(Beginning of Records supplied)

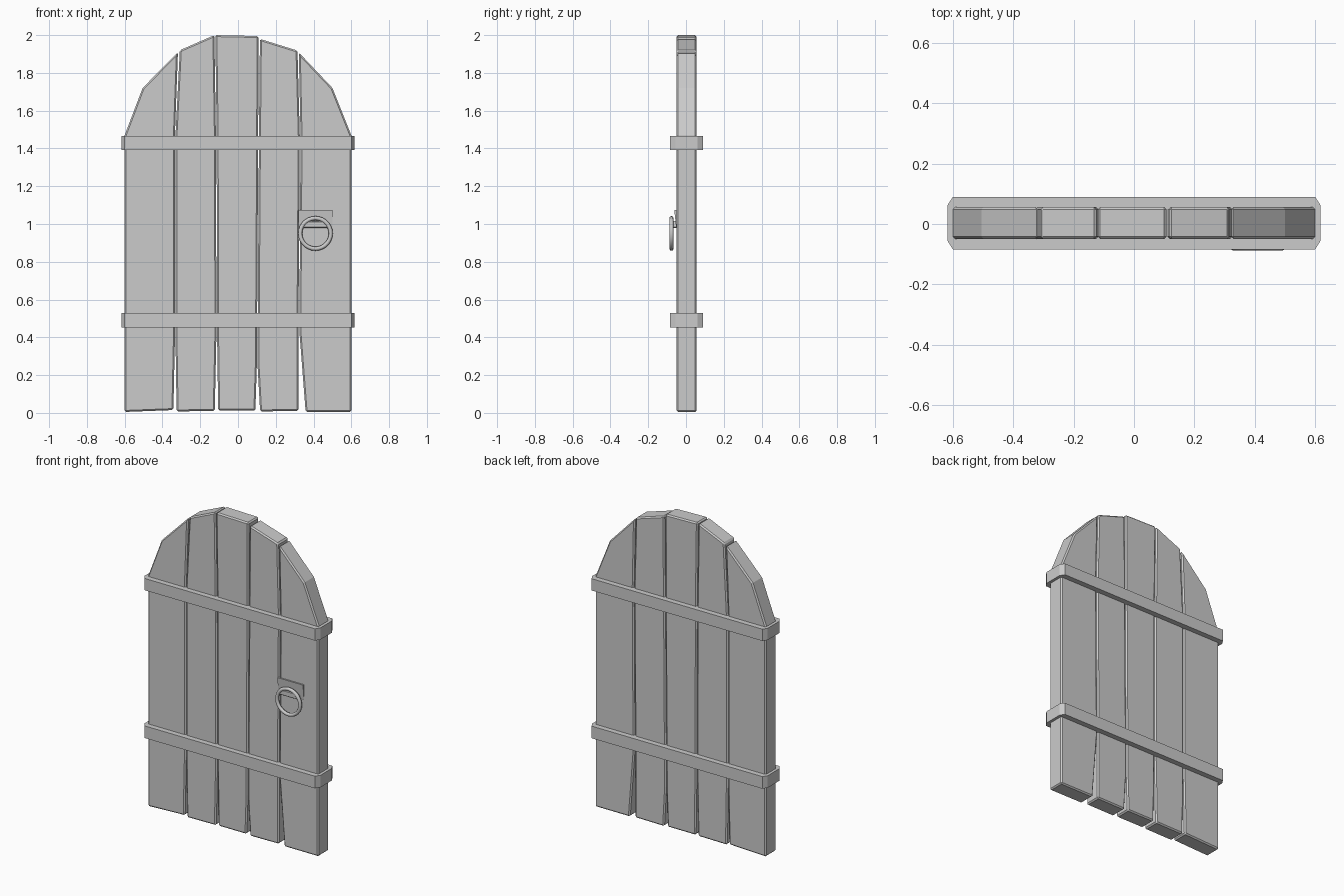
import bpy, bmesh
from math import radians

if "Cube" in bpy.data.objects:
    bpy.data.objects.remove(bpy.data.objects["Cube"])


def prism(name, pts, lo, hi, to_xyz, bevel=0.0):
    """Extrude a 2D outline between lo and hi; to_xyz maps (u, v, depth) to space."""
    bm = bmesh.new()
    a = [bm.verts.new(to_xyz(u, v, lo)) for u, v in pts]
    b = [bm.verts.new(to_xyz(u, v, hi)) for u, v in pts]
    n = len(pts)
    bm.faces.new(a)
    bm.faces.new(b[::-1])
    for i in range(n):
        j = (i + 1) % n
        bm.faces.new((a[i], b[i], b[j], a[j]))
    bmesh.ops.recalc_face_normals(bm, faces=bm.faces)
    mesh = bpy.data.meshes.new(name)
    bm.to_mesh(mesh)
    bm.free()
    obj = bpy.data.objects.new(name, mesh)
    bpy.context.collection.objects.link(obj)
    if bevel:
        mod = obj.modifiers.new("worn_edges", 'BEVEL')
        mod.width = bevel
        mod.segments = 1
        mod.limit_method = 'ANGLE'
        mod.angle_limit = radians(40)
    return obj


def front(u, v, d):
    return (u, d, v)


def plan(u, v, d):
    return (u, v, d)


def side(u, v, d):
    return (d, u, v)


# Planks: each outline runs up the left edge, over the arch and down the right edge
planks = [
    [(-0.60, 0.005), (-0.60, 1.47), (-0.505, 1.72), (-0.318, 1.91),
     (-0.334, 1.47), (-0.334, 0.39), (-0.342, 0.015)],
    [(-0.325, 0.008), (-0.331, 0.39), (-0.331, 1.47), (-0.308, 1.92), (-0.125, 2.0),
     (-0.117, 1.47), (-0.114, 0.43), (-0.123, 0.01)],
    [(-0.105, 0.012), (-0.111, 0.43), (-0.113, 1.47), (-0.12, 2.0), (0.108, 1.995),
     (0.107, 1.47), (0.100, 0.26), (0.092, 0.012)],
    [(0.117, 0.008), (0.103, 0.26), (0.111, 1.47), (0.116, 1.98), (0.315, 1.918),
     (0.327, 1.47), (0.320, 0.43), (0.320, 0.01)],
    [(0.358, 0.005), (0.325, 0.43), (0.331, 1.47), (0.322, 1.908), (0.50, 1.72),
     (0.60, 1.47), (0.60, 0.005)],
]
for i, outline in enumerate(planks):
    prism(f"plank_{i + 1}", outline, -0.05, 0.056, front, 0.008)

# Bands wrapping round the planks, with cut corners
band = [(-0.60, -0.084), (0.60, -0.084), (0.618, -0.055), (0.618, 0.062),
        (0.60, 0.09), (-0.60, 0.09), (-0.618, 0.062), (-0.618, -0.055)]
for name, lo, hi in (("lower_band", 0.453, 0.53), ("upper_band", 1.392, 1.467)):
    prism(name, band, lo, hi, plan)

# Latch plate leaning out of the door at its top edge
prism("latch_plate", [(-0.046, 0.96), (-0.046, 1.072), (-0.062, 1.074), (-0.052, 0.98)],
      0.32, 0.50, side)

# Staple holding the ring
prism("ring_staple", [(0.345, 0.98), (0.475, 0.98), (0.472, 0.997), (0.455, 1.015),
                      (0.365, 1.015), (0.348, 0.997)], -0.08, -0.05, front, 0.004)

# Pull ring
bpy.ops.mesh.primitive_torus_add(
    location=(0.41, -0.077, 0.95), rotation=(radians(90), 0, 0),
    major_radius=0.081, minor_radius=0.011, major_segments=28, minor_segments=8)
ring = bpy.context.object
ring.name = "pull_ring"
bpy.ops.object.shade_smooth_by_angle(angle=radians(50))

(End of Records supplied)

- [Work to complete]
Lines with "prism" in them are what the answer must contain; copy each from the records above.

- [Written response]
def prism(name, pts, lo, hi, to_xyz, bevel=0.0):
    prism(f"plank_{i + 1}", outline, -0.05, 0.056, front, 0.008)
    prism(name, band, lo, hi, plan)
prism("latch_plate", [(-0.046, 0.96), (-0.046, 1.072), (-0.062, 1.074), (-0.052, 0.98)],
prism("ring_staple", [(0.345, 0.98), (0.475, 0.98), (0.472, 0.997), (0.455, 1.015),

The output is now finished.